Directions for this task: Output, word for word, the lines of this listing that fall between the line with "bm.faces.new(hi)" and the line with "# Four stiffening ribs around the pole foot", counting both of those lines, and no others.

Supplied records:
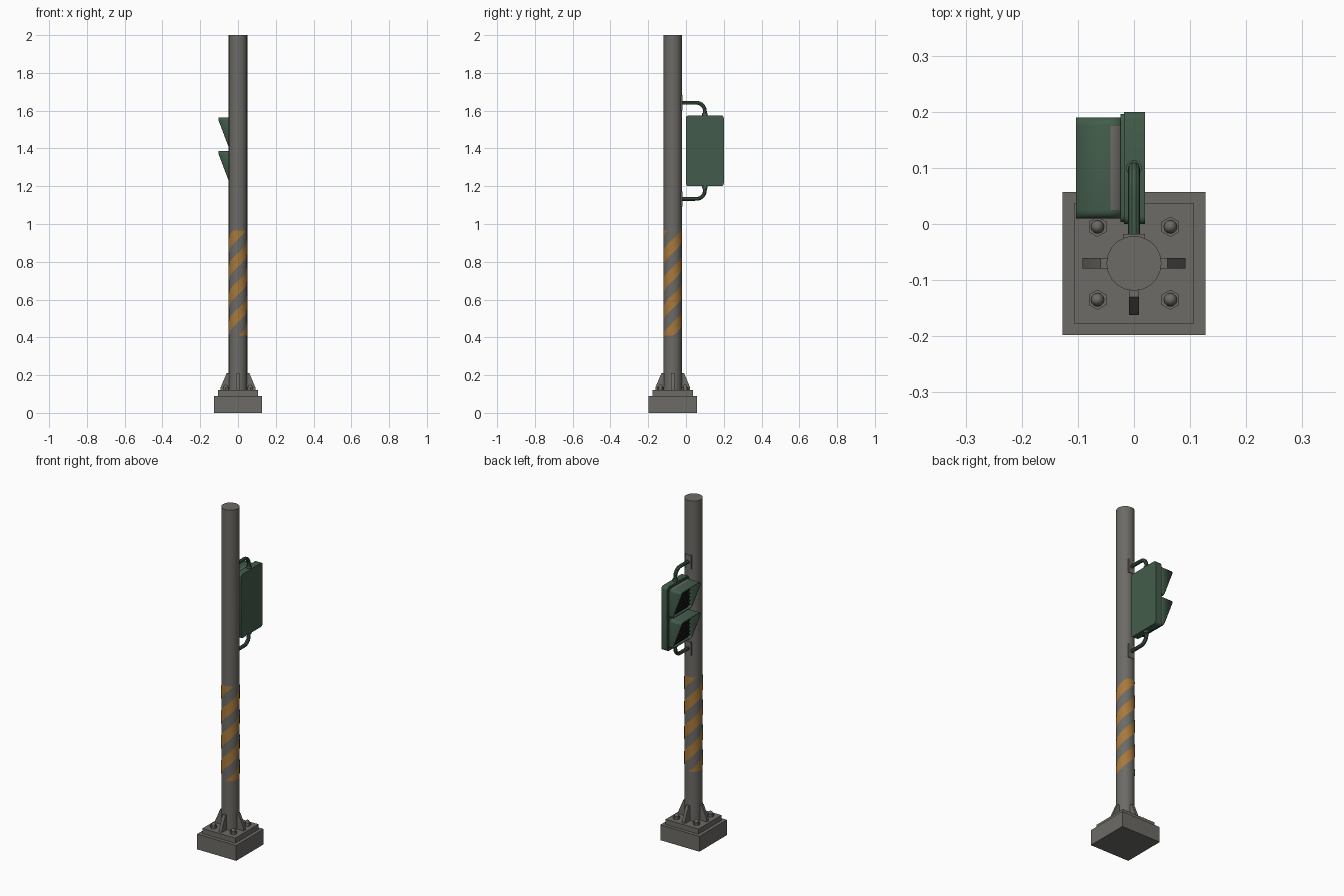
import bpy, bmesh, math
from mathutils import Vector

if "Cube" in bpy.data.objects:
    bpy.data.objects.remove(bpy.data.objects["Cube"])

PY = -0.07      # pole centre in y
R = 0.049       # pole radius
SIDES = 20


def material(name, r, g, b):
    m = bpy.data.materials.new(name)
    m.diffuse_color = (r, g, b, 1)
    m.use_nodes = True
    m.node_tree.nodes["Principled BSDF"].inputs["Base Color"].default_value = m.diffuse_color
    return m


GREY = material("warm_grey_metal", 0.150, 0.145, 0.132)
GREEN = material("dark_green_paint", 0.055, 0.108, 0.070)
ORANGE = material("orange_stripe", 0.39, 0.19, 0.045)
BLACK = material("black_lens", 0.008, 0.008, 0.008)


def finish(name, bm, mats, smooth=True):
    bmesh.ops.recalc_face_normals(bm, faces=bm.faces)
    me = bpy.data.meshes.new(name)
    bm.to_mesh(me)
    bm.free()
    for m in mats:
        me.materials.append(m)
    ob = bpy.data.objects.new(name, me)
    bpy.context.collection.objects.link(ob)
    if smooth:
        shade(ob)
    return ob


def shade(ob):
    bpy.ops.object.select_all(action='DESELECT')
    ob.select_set(True)
    bpy.context.view_layer.objects.active = ob
    bpy.ops.object.shade_smooth_by_angle(angle=math.radians(35))


def prism(name, outline, axis, a, b, mat):
    """Extrude a 2D outline from a to b along axis x, y or z."""
    def place(p, t):
        return {'x': (t, p[0], p[1]), 'y': (p[0], t, p[1]), 'z': (p[0], p[1], t)}[axis]
    bm = bmesh.new()
    lo = [bm.verts.new(place(p, a)) for p in outline]
    hi = [bm.verts.new(place(p, b)) for p in outline]
    bm.faces.new(lo)
    bm.faces.new(hi)
    n = len(outline)
    for i in range(n):
        j = (i + 1) % n
        bm.faces.new((lo[i], lo[j], hi[j], hi[i]))
    return finish(name, bm, [mat])


def box(name, x0, x1, y0, y1, z0, z1, mat):
    return prism(name, [(x0, y0), (x1, y0), (x1, y1), (x0, y1)], 'z', z0, z1, mat)


def circle(cx, cy, r, n):
    return [(cx + r * math.cos(2 * math.pi * i / n), cy + r * math.sin(2 * math.pi * i / n))
            for i in range(n)]


def rounded(u0, u1, v0, v1, r, n=4):
    pts = []
    for k, (cu, cv) in enumerate([(u1 - r, v1 - r), (u0 + r, v1 - r),
                                  (u0 + r, v0 + r), (u1 - r, v0 + r)]):
        for i in range(n + 1):
            a = math.pi / 2 * (k + i / n)
            pts.append((cu + r * math.cos(a), cv + r * math.sin(a)))
    return pts


# Foundation, base plate and pole
box("foundation_block", -0.127, 0.127, PY - 0.128, PY + 0.127, 0, 0.09, GREY)
box("base_plate", -0.107, 0.107, PY - 0.107, PY + 0.107, 0.09, 0.12, GREY)
prism("pole", circle(0, PY, R, SIDES), 'z', 0.12, 2.0, GREY)

# Four stiffening ribs around the pole foot
rib = [(0.04, 0.12), (0.092, 0.12), (0.092, 0.135), (0.06, 0.21), (0.04, 0.21)]
for k in range(4):
    ob = prism("base_rib", rib, 'y', -0.009, 0.009, GREY)
    ob.rotation_euler.z = k * math.pi / 2
    ob.location.y = PY

# Anchor bolts: hex nut plus domed stud
for sx in (-1, 1):
    for sy in (-1, 1):
        x, y = sx * 0.065, PY + sy * 0.065
        prism("anchor_nut", [(x + 0.018 * math.sin(math.pi * i / 3), y + 0.018 * math.cos(math.pi * i / 3))
                             for i in range(6)], 'z', 0.12, 0.136, GREY)
        bm = bmesh.new()
        bmesh.ops.create_uvsphere(bm, u_segments=12, v_segments=8, radius=0.012)
        for v in bm.verts:
            v.co = Vector((x + v.co.x, y + v.co.y, 0.136 + v.co.z * 1.2))
        finish("anchor_bolt", bm, [GREY])

# Spiral warning stripes: two-start helix, clipped to a band of the pole
PITCH, Z0, Z1 = 0.147, 0.41, 0.965
bm = bmesh.new()
for i in range(SIDES):
    for k in range(-6, 14):
        quad = []
        for j, edge in ((i, 0), (i + 1, 0), (i + 1, 1), (i, 1)):
            turn = j / SIDES
            # the angle is measured from the front and rises to the right
            z = 0.332 + PITCH * (k + 0.5 * edge + 2 * turn)
            a = 2 * math.pi * turn - math.pi / 2
            p = Vector(((R + 0.001) * math.cos(a), PY + (R + 0.001) * math.sin(a),
                        min(max(z, Z0), Z1)))
            if all((p - q).length > 1e-5 for q in quad):
                quad.append(p)
        if len(quad) > 2:
            bm.faces.new([bm.verts.new(q) for q in quad])
bmesh.ops.remove_doubles(bm, verts=bm.verts, dist=1e-5)
ob = finish("warning_stripes", bm, [ORANGE], smooth=False)
for p in ob.data.polygons:                       # keep the stripes facing outward
    if p.normal.dot(p.center - Vector((0, PY, p.center.z))) < 0:
        p.flip()
shade(ob)

# Signal housing and its door
prism("signal_housing", rounded(0.0, 0.2, 1.2, 1.575, 0.014), 'x', -0.018, 0.02, GREEN)
prism("housing_door", rounded(0.004, 0.196, 1.204, 1.571, 0.012), 'x', -0.024, -0.018, GREEN)


# Sun hood: rounded square tube with a slanted lower edge
def hood(name, z0, z1):
    ring = rounded(0.01, 0.19, z0, z1, 0.015)
    knee = z1 - 0.015

    def tip(z):
        t = min(1, max(0, (knee - z) / (knee - z0)))
        return -0.103 + t * 0.058
    bm = bmesh.new()
    rows = [[bm.verts.new((x if x else tip(z), y, z)) for y, z in ring]
            for x in (-0.022, -0.042, None)]
    n = len(ring)
    for r in range(2):
        for i in range(n):
            j = (i + 1) % n
            f = bm.faces.new((rows[r][i], rows[r][j], rows[r + 1][j], rows[r + 1][i]))
            # bare patch on the roof next to the door
            flat_top = min(ring[i][1], ring[j][1]) > z1 - 1e-4
            f.material_index = 1 if r == 0 and flat_top else 0
    ob = finish(name, bm, [GREEN, GREY])
    mod = ob.modifiers.new("wall", 'SOLIDIFY')
    mod.thickness = 0.004
    mod.offset = -1


for name, z0, z1 in (("upper", 1.395, 1.564), ("lower", 1.217, 1.386)):
    hood(name + "_hood", z0, z1)
    prism(name + "_lens", rounded(0.016, 0.184, z0 + 0.006, z1 - 0.006, 0.012),
          'x', -0.030, -0.022, BLACK)
    for i in range(1, 8):                        # anti-glare slats
        z = z0 + (z1 - z0) * i / 8
        box(name + "_slat", -0.040, -0.029, 0.016, 0.184, z - 0.001, z + 0.001, BLACK)

# Bent mounting arms with wall flanges and collars, mirrored above and below
for name, zc, s in (("upper", 1.642, -1), ("lower", 1.133, 1)):
    path = [(-0.022, zc), (0.045, zc)]
    for i in range(1, 9):
        a = math.pi / 2 * i / 8
        path.append((0.055 + 0.045 * math.sin(a), zc + s * 0.045 * (1 - math.cos(a))))
    path.append((0.1, zc + s * 0.069))
    cu = bpy.data.curves.new(name + "_arm", 'CURVE')
    cu.dimensions = '3D'
    cu.bevel_depth = 0.0105
    cu.bevel_resolution = 3
    cu.use_fill_caps = True
    sp = cu.splines.new('POLY')
    sp.points.add(len(path) - 1)
    for pt, (y, z) in zip(sp.points, path):
        pt.co = (0, y, z, 1)
    cu.materials.append(GREEN)
    arm = bpy.data.objects.new(name + "_arm", cu)
    bpy.context.collection.objects.link(arm)
    bpy.ops.object.select_all(action='DESELECT')
    arm.select_set(True)
    bpy.context.view_layer.objects.active = arm
    bpy.ops.object.convert(target='MESH')
    shade(bpy.context.view_layer.objects.active)
    box(name + "_flange", -0.02, 0.02, -0.028, -0.018, zc - 0.04, zc + 0.04, GREY)
    zb = 1.575 if s < 0 else 1.2
    prism(name + "_collar", circle(0, 0.1, 0.014, 12), 'z',
          min(zb, zb - s * 0.012), max(zb, zb - s * 0.012), GREEN)
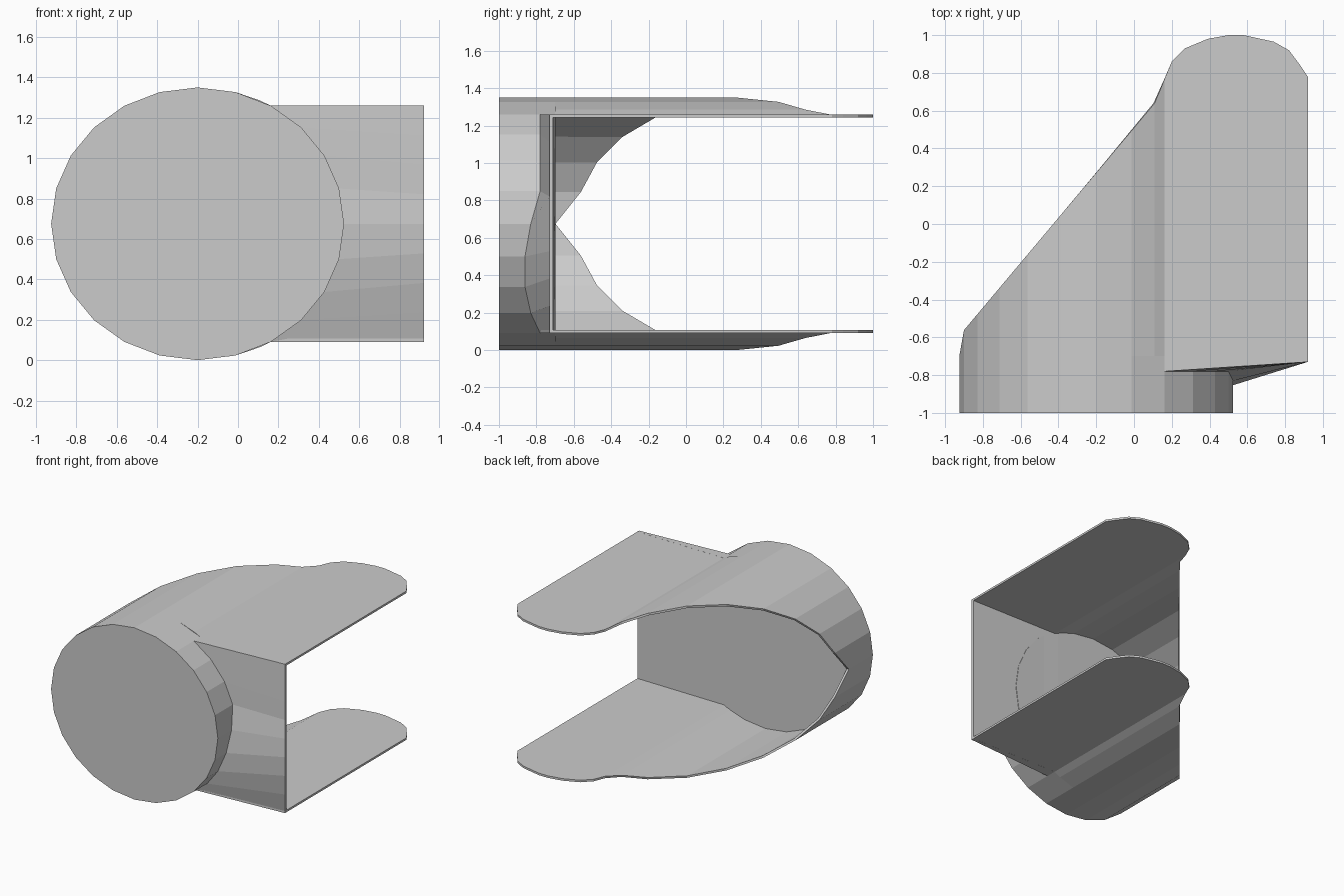
import bpy, bmesh
from math import sin, cos, pi, radians

if "Cube" in bpy.data.objects:
    bpy.data.objects.remove(bpy.data.objects["Cube"])

CX, CZ, RX, RZ = -0.2, 0.675, 0.725, 0.675   # drum ellipse
INNER_Y = -0.70                              # back face of the drum


def ellipse(deg):
    a = radians(deg)
    return CX + RX * cos(a), CZ + RZ * sin(a)


def finish(name, bm, recalc=True):
    if recalc:
        bmesh.ops.recalc_face_normals(bm, faces=bm.faces[:])
    me = bpy.data.meshes.new(name)
    bm.to_mesh(me)
    bm.free()
    ob = bpy.data.objects.new(name, me)
    bpy.context.collection.objects.link(ob)
    return ob


# Closed front drum with 24 flat sides
def drum():
    bm = bmesh.new()
    rings = []
    for y in (-1.0, INNER_Y):
        pts = [ellipse(15 * i) for i in range(24)]
        rings.append([bm.verts.new((x, y, z)) for x, z in pts])
    for i in range(24):
        j = (i + 1) % 24
        bm.faces.new((rings[0][i], rings[0][j], rings[1][j], rings[1][i]))
    for r in rings:
        bm.faces.new(r)
    finish("front_drum", bm)


# Slanted cut line of the curved shell, seen from the top
def cut_y(x):
    if x < -0.915:
        return INNER_Y
    if x <= 0.111:
        return 0.64 + 1.19 * (x - 0.11)
    return 0.77


TONGUE = [(0.20, 0.86), (0.27, 0.93), (0.39, 0.98), (0.50, 1.0), (0.58, 1.0),
          (0.74, 0.965), (0.82, 0.92), (0.88, 0.84), (0.92, 0.78)]


# Curved shell flowing into a flat rounded plate; side = 1 upper, -1 lower
def jaw(name, side):
    bm = bmesh.new()

    def vert(x, y, z):
        return bm.verts.new((x, y, CZ + side * (z - CZ)))

    def face(vs):
        bm.faces.new(vs if side > 0 else vs[::-1])

    front, back = [], []
    for deg in [60, 64.7] + list(range(75, 181, 15)):
        x, z = ellipse(deg)
        front.append(vert(x, INNER_Y, z))
        y = cut_y(x)
        back.append(vert(x, y, z) if y > INNER_Y else front[-1])
    for i in range(len(front) - 1):
        quad = [front[i], back[i], back[i + 1], front[i + 1]]
        face(list(dict.fromkeys(quad)))
    x0, z0 = ellipse(60)
    rim = [vert(x, y, z0) for x, y in
           [(x0, -0.78), (0.92, -0.73)] + TONGUE[::-1]]
    face(rim + [back[0], front[0]])
    ob = finish(name, bm, recalc=False)
    mod = ob.modifiers.new("thickness", 'SOLIDIFY')
    mod.thickness = 0.016
    mod.offset = -1


# Side wall ruled between the drum and a straight outer edge
def wall():
    bm = bmesh.new()
    curve, edge = [], []
    for i in range(9):
        deg = -60 + 15 * i
        x, z = ellipse(deg)
        dip = 0.085 * sin(pi * (deg + 60) / 75) if deg < 15 else 0
        curve.append(bm.verts.new((x, -0.78 - dip, z)))
        edge.append(bm.verts.new((0.92, -0.73, 0.09 + 1.17 * i / 8)))
    for i in range(8):
        bm.faces.new((curve[i], edge[i], edge[i + 1], curve[i + 1]))
    a, b, c, d = [bm.verts.new(p) for p in
                  [(0.13, -0.698, 0.09), (0.92, -0.71, 0.09),
                   (0.92, -0.71, 1.26), (0.13, -0.698, 1.26)]]
    bm.faces.new((a, b, c, d))
    bm.faces.new(edge + [c, b])
    bm.faces.new((curve[0], edge[0], b, a))
    bm.faces.new((curve[-1], edge[-1], c, d))
    finish("side_wall", bm)


drum()
jaw("upper_shell", 1)
jaw("lower_shell", -1)
wall()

Task result:
    bm.faces.new(hi)
    n = len(outline)
    for i in range(n):
        j = (i + 1) % n
        bm.faces.new((lo[i], lo[j], hi[j], hi[i]))
    return finish(name, bm, [mat])


def box(name, x0, x1, y0, y1, z0, z1, mat):
    return prism(name, [(x0, y0), (x1, y0), (x1, y1), (x0, y1)], 'z', z0, z1, mat)


def circle(cx, cy, r, n):
    return [(cx + r * math.cos(2 * math.pi * i / n), cy + r * math.sin(2 * math.pi * i / n))
            for i in range(n)]


def rounded(u0, u1, v0, v1, r, n=4):
    pts = []
    for k, (cu, cv) in enumerate([(u1 - r, v1 - r), (u0 + r, v1 - r),
                                  (u0 + r, v0 + r), (u1 - r, v0 + r)]):
        for i in range(n + 1):
            a = math.pi / 2 * (k + i / n)
            pts.append((cu + r * math.cos(a), cv + r * math.sin(a)))
    return pts


# Foundation, base plate and pole
box("foundation_block", -0.127, 0.127, PY - 0.128, PY + 0.127, 0, 0.09, GREY)
box("base_plate", -0.107, 0.107, PY - 0.107, PY + 0.107, 0.09, 0.12, GREY)
prism("pole", circle(0, PY, R, SIDES), 'z', 0.12, 2.0, GREY)

# Four stiffening ribs around the pole foot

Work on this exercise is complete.